When the US published the “four pillars” for IPEF in September 2022, the Trade Pillar included: “We intend to advance inclusive digital trade by building an environment of trust and confidence in the digital economy, by addressing discriminatory practices, and by promoting trusted and secure cross-border data flows.” This is the Big Tech language for deregulation of cross-border data flows, no requirement for a local presence, and no government access to algorithms and source code.

In a January 2022 email to Amazon, a USTR official requested multiple meetings between Sarah Bianchi, the deputy trade representative, and Michael Punke and Jennifer Prescott, members of Amazon’s government affairs team and former USTR officials, “to get to know them better.” Punke had been a deputy trade representative and ambassador to the World Trade Organization, while Prescott was an Assistant Trade Representative for Environment and Natural Resources. 

Bianchi’s staff emailed to set up an additional meeting with Amazon lobbyist Arrow Augerot, previously deputy assistant for congressional affairs at USTR, in February 2022. And Bianchi’s staff in February contacted Google Cloud lobbyist Behnaz Kibria, another former USTR official, to request an “off-the-record” meeting to get “feedback” on IPEF.

They also show that USTR reached out to South Korean government officials about legislation intended to pare back the power of Apple Inc. and Google’s app stores. 
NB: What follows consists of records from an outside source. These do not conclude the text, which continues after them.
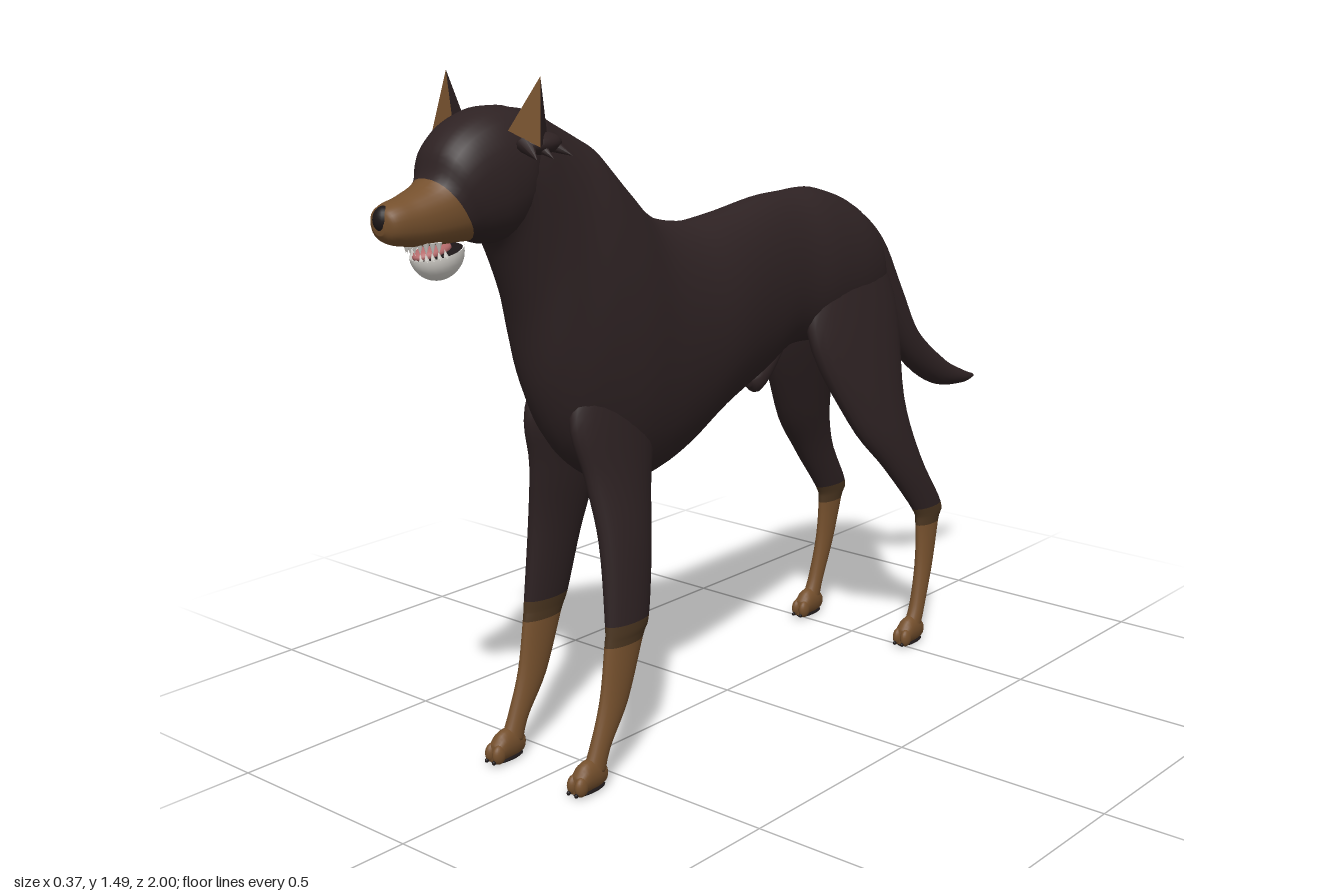
import * as THREE from 'three';

const mat = (name, color) => {
  const m = new THREE.MeshStandardMaterial({ color });
  m.name = name;
  return m;
};

// Smooth curve value between b and c
const curve = (a, b, c, d, t) =>
  b + 0.5 * t * (c - a + t * (2 * a - 5 * b + 4 * c - d + t * (3 * (b - c) + d - a)));

// Skin over ellipses. Section: [zA, yA, zB, yB, halfWidth, centreX]
// A and B are the opposite edge points seen from the side.
// mats is one material, or an array with one entry per span.
// A power below 1 makes the outline boxier.
function loft(name, sections, mats, sides = 24, power = 1) {
  const rows = [], steps = 5;
  const last = sections.length - 1;
  const at = i => sections[Math.min(last, Math.max(0, i))];
  const round = v => Math.sign(v) * Math.abs(v) ** power;
  for (let i = 0; i < last; i++)
    for (let k = 0; k < steps; k++)
      rows.push([0, 1, 2, 3, 4, 5].map(c =>
        curve(at(i - 1)[c] ?? 0, at(i)[c] ?? 0, at(i + 1)[c] ?? 0, at(i + 2)[c] ?? 0, k / steps)));
  rows.push([0, 1, 2, 3, 4, 5].map(c => at(last)[c] ?? 0));

  const pos = [], index = [];
  for (const [za, ya, zb, yb, w, cx] of rows)
    for (let j = 0; j < sides; j++) {
      const a = (j / sides) * Math.PI * 2, c = round(Math.cos(a)) / 2;
      pos.push(cx + round(Math.sin(a)) * w, (ya + yb) / 2 + c * (ya - yb), (za + zb) / 2 + c * (za - zb));
    }
  const endPoint = ([za, ya, zb, yb, , cx]) => pos.push(cx, (ya + yb) / 2, (za + zb) / 2);
  const top = (rows.length - 1) * sides, first = rows.length * sides;
  endPoint(rows[0]);
  endPoint(rows[rows.length - 1]);

  const geo = new THREE.BufferGeometry();
  const many = Array.isArray(mats);
  for (let i = 0; i < rows.length - 1; i++) {
    const start = index.length;
    for (let j = 0; j < sides; j++) {
      const n = (j + 1) % sides, p = i * sides, q = p + sides;
      if (i === 0) index.push(first, j, n);
      index.push(p + j, q + j, p + n, p + n, q + j, q + n);
      if (i === rows.length - 2) index.push(first + 1, top + n, top + j);
    }
    if (many) geo.addGroup(start, index.length - start, Math.floor(i / steps));
  }
  geo.setAttribute('position', new THREE.Float32BufferAttribute(pos, 3));
  geo.setIndex(index);
  geo.computeVertexNormals();
  const mesh = new THREE.Mesh(geo, mats);
  mesh.name = name;
  return mesh;
}

function ball(name, material, [x, y, z], [rx, ry, rz], geo = new THREE.SphereGeometry(1, 20, 14)) {
  const mesh = new THREE.Mesh(geo, material);
  mesh.name = name;
  mesh.position.set(x, y, z);
  mesh.scale.set(rx, ry, rz);
  return mesh;
}

export function createModel() {
  const coat = mat('darkCoat', 0x2e2223);
  const band = mat('brownBand', 0x4a3520);
  const tan = mat('tan', 0x75502d);
  const black = mat('black', 0x1d1718);
  const white = mat('white', 0xd9d6d0);
  const pink = mat('pink', 0xb56b6c);
  const dog = new THREE.Group();
  dog.name = 'dog';

  // Trunk and neck, rump to throat
  dog.add(loft('body', [
    [-.53, 1.02, -.54, .90, .04], [-.50, 1.07, -.52, .82, .078],
    [-.42, 1.125, -.42, .80, .10], [-.30, 1.165, -.30, .80, .10],
    [-.20, 1.168, -.20, .80, .086], [-.10, 1.165, -.10, .755, .09],
    [.05, 1.145, .05, .70, .108], [.17, 1.14, .18, .635, .115],
    [.28, 1.17, .30, .60, .124], [.37, 1.25, .42, .61, .131],
    [.44, 1.32, .54, .70, .122], [.50, 1.355, .61, .83, .107],
    [.56, 1.385, .65, 1.0, .098], [.61, 1.41, .70, 1.13, .095],
    [.66, 1.42, .73, 1.17, .093]], coat, 32));
  dog.add(loft('tail', [
    [-1.0, .592, -.998, .582, .008, .02], [-.94, .615, -.93, .578, .025, .02],
    [-.85, .66, -.81, .60, .033, .02], [-.715, .765, -.69, .675, .036, .018],
    [-.635, .90, -.60, .795, .036, .015], [-.56, 1.025, -.53, .93, .036, .01],
    [-.47, 1.10, -.44, 1.0, .035, 0], [-.38, 1.115, -.37, 1.04, .02, 0]], coat));
  dog.add(loft('sheath', [
    [-.18, .84, -.20, .80, .02], [-.13, .80, -.14, .735, .026],
    [-.09, .775, -.10, .708, .026], [-.07, .75, -.075, .725, .012]], coat, 14));

  // Head with tan muzzle
  dog.add(loft('head', [
    [.60, 1.38, .64, 1.20, .06], [.66, 1.42, .68, 1.18, .092],
    [.74, 1.425, .72, 1.165, .098], [.81, 1.40, .75, 1.165, .092],
    [.856, 1.358, .77, 1.17, .082], [.878, 1.303, .795, 1.176, .067],
    [.93, 1.278, .89, 1.178, .052], [.968, 1.268, .95, 1.185, .043],
    [.988, 1.257, .978, 1.195, .033], [.994, 1.24, .992, 1.21, .015]],
    [coat, coat, coat, coat, coat, tan, tan, tan, tan], 28, .88));
  dog.add(ball('nose', black, [0, 1.238, .978], [.022, .026, .022]));

  // Lower jaw, tongue and teeth
  const mouth = new THREE.Group();
  mouth.name = 'mouth';
  mouth.position.set(0, 1.163, .855);
  mouth.rotation.x = .2;
  const bowl = new THREE.SphereGeometry(1, 24, 10, 0, Math.PI * 2, Math.PI / 2, Math.PI / 2);
  mouth.add(ball('lowerJaw', white, [0, 0, 0], [.047, .055, .057], bowl));
  mouth.add(ball('mouthFloor', black, [0, -.001, 0], [.044, .003, .054]));
  mouth.add(ball('tongue', pink, [0, .004, .012], [.028, .014, .044]));
  for (let i = 0; i < 11; i++) {
    const a = (i / 10 - .5) * 2.6, x = Math.sin(a), z = Math.cos(a);
    const upper = new THREE.Mesh(new THREE.ConeGeometry(.007, .022, 6), white);
    upper.name = 'upperTooth';
    upper.position.set(x * .04, 1.177, .87 + z * .05);
    upper.rotation.x = Math.PI;
    dog.add(upper);
    const lower = new THREE.Mesh(new THREE.ConeGeometry(.006, .016, 6), white);
    lower.name = 'lowerTooth';
    lower.position.set(x * .042, .005, z * .051);
    mouth.add(lower);
  }
  dog.add(mouth);

  for (const s of [1, -1]) {
    const side = s > 0 ? 'left' : 'right';
    const cx = list => list.map(r => [...r.slice(0, 5), r[5] * s]);
    const legMats = [coat, coat, coat, coat, band, tan, tan, tan];

    // Legs, shoulder or hip down to ankle
    dog.add(loft(side + 'FrontLeg', cx([
      [.50, .95, .34, .95, .03, .06], [.57, .79, .33, .74, .042, .064],
      [.545, .66, .358, .61, .039, .08], [.53, .52, .385, .48, .034, .104],
      [.535, .345, .41, .345, .026, .12], [.54, .30, .43, .30, .022, .121],
      [.557, .19, .48, .17, .019, .122], [.587, .10, .537, .085, .018, .123],
      [.61, .05, .555, .035, .019, .123]]), legMats));
    dog.add(loft(side + 'HindLeg', cx([
      [-.31, 1.09, -.45, 1.09, .025, .035], [-.225, .84, -.555, .88, .052, .062],
      [-.328, .605, -.533, .64, .043, .11], [-.44, .47, -.575, .48, .031, .138],
      [-.545, .345, -.657, .345, .022, .15], [-.56, .30, -.646, .30, .019, .152],
      [-.557, .20, -.615, .19, .018, .156], [-.535, .10, -.577, .09, .018, .16],
      [-.51, .05, -.56, .035, .019, .16]]), legMats));

    // Paws with two toes, dark claws and a dark pad
    for (const [part, x, z] of [['FrontPaw', .123, .55], ['HindPaw', .16, -.575]]) {
      const paw = new THREE.Group();
      paw.name = side + part;
      paw.position.set(x * s, 0, z);
      paw.add(loft('foot', [
        [0, .045, .008, .008, .012], [.03, .07, .03, .004, .02],
        [.065, .07, .07, .004, .022], [.09, .045, .092, .008, .018]], tan, 16));
      paw.add(ball('pad', black, [0, .006, .048], [.017, .006, .045]));
      for (const t of [-1, 1]) {
        paw.add(ball('toe', tan, [t * .011, .026, .082], [.012, .022, .018]));
        paw.add(ball('claw', black, [t * .011, .012, .098], [.004, .005, .005]));
      }
      dog.add(paw);
    }

    // Eye, set nearly flush
    dog.add(ball(side + 'Eye', black, [.062 * s, 1.32, .822], [.012, .008, .014]));

    // Upright ear: tan inside, dark behind
    const ear = new THREE.Group();
    ear.name = side + 'Ear';
    const inner = [.076 * s, 1.385, .735], outer = [.152 * s, 1.358, .725];
    const tip = [.13 * s, 1.487, .70], back = [.11 * s, 1.37, .665];
    const face = (name, material, tris) => {
      const pts = tris.flatMap(t => (s > 0 ? t : [t[0], t[2], t[1]]).flat());
      const geo = new THREE.BufferGeometry();
      geo.setAttribute('position', new THREE.Float32BufferAttribute(pts, 3));
      geo.computeVertexNormals();
      const mesh = new THREE.Mesh(geo, material);
      mesh.name = name;
      ear.add(mesh);
    };
    face('earInside', tan, [[inner, outer, tip]]);
    face('earBack', coat, [[outer, back, tip], [back, inner, tip], [inner, back, outer]]);

    // Ragged tuft at the ear base
    ear.add(ball('earBase', coat, [.108 * s, 1.36, .685], [.034, .022, .05]));
    [[.73, .4], [.695, .1], [.655, -.4]].forEach(([z, lean]) => {
      const tuft = new THREE.Mesh(new THREE.ConeGeometry(.018, .06, 8), coat);
      tuft.name = 'earTuft';
      tuft.position.set(.132 * s, 1.348, z);
      tuft.quaternion.setFromUnitVectors(new THREE.Vector3(0, 1, 0),
        new THREE.Vector3(s, -.5, lean).normalize());
      ear.add(tuft);
    });
    dog.add(ear);
  }
  return dog;
}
Bhatia in August 2021 emailed US Trade Representative Katherine Tai about Google’s concerns with the South Korean legislation, adding “we would be grateful for your attention to this issue and for raising those concerns with the Korean government.” Tai wrote back within a few days, agreeing to “touch base with my counterpart(s) in Seoul,” and promising to “make sure we and our teams are in touch with any insights we are able to glean.” 

Progressive US lawmakers are concerned that language in the US IPEF proposal related to digital trade could undermine US regulation of artificial intelligence, privacy and competition. In an April 21, 2023 letter, Warren and lawmakers in both the House and Senate said the draft could “tie Congress’s and regulators’ hands,” citing how similar language in the US-Canada trade deal has emerged in debates about digital regulations under consideration in Canada. 

Countries including Japan, South Korea and Australia have been leaders on regulation related to the tech giants. 

The emails were obtained by the advocacy group Demand Progress via a public-records request and shared with Senator Elizabeth Warren’s office. Warren’s office issued a report on the ties between the big tech companies and USTR as public-interest advocates increasingly scrutinize corporate influence over digital trade policy. Read the full Bloomberg report here.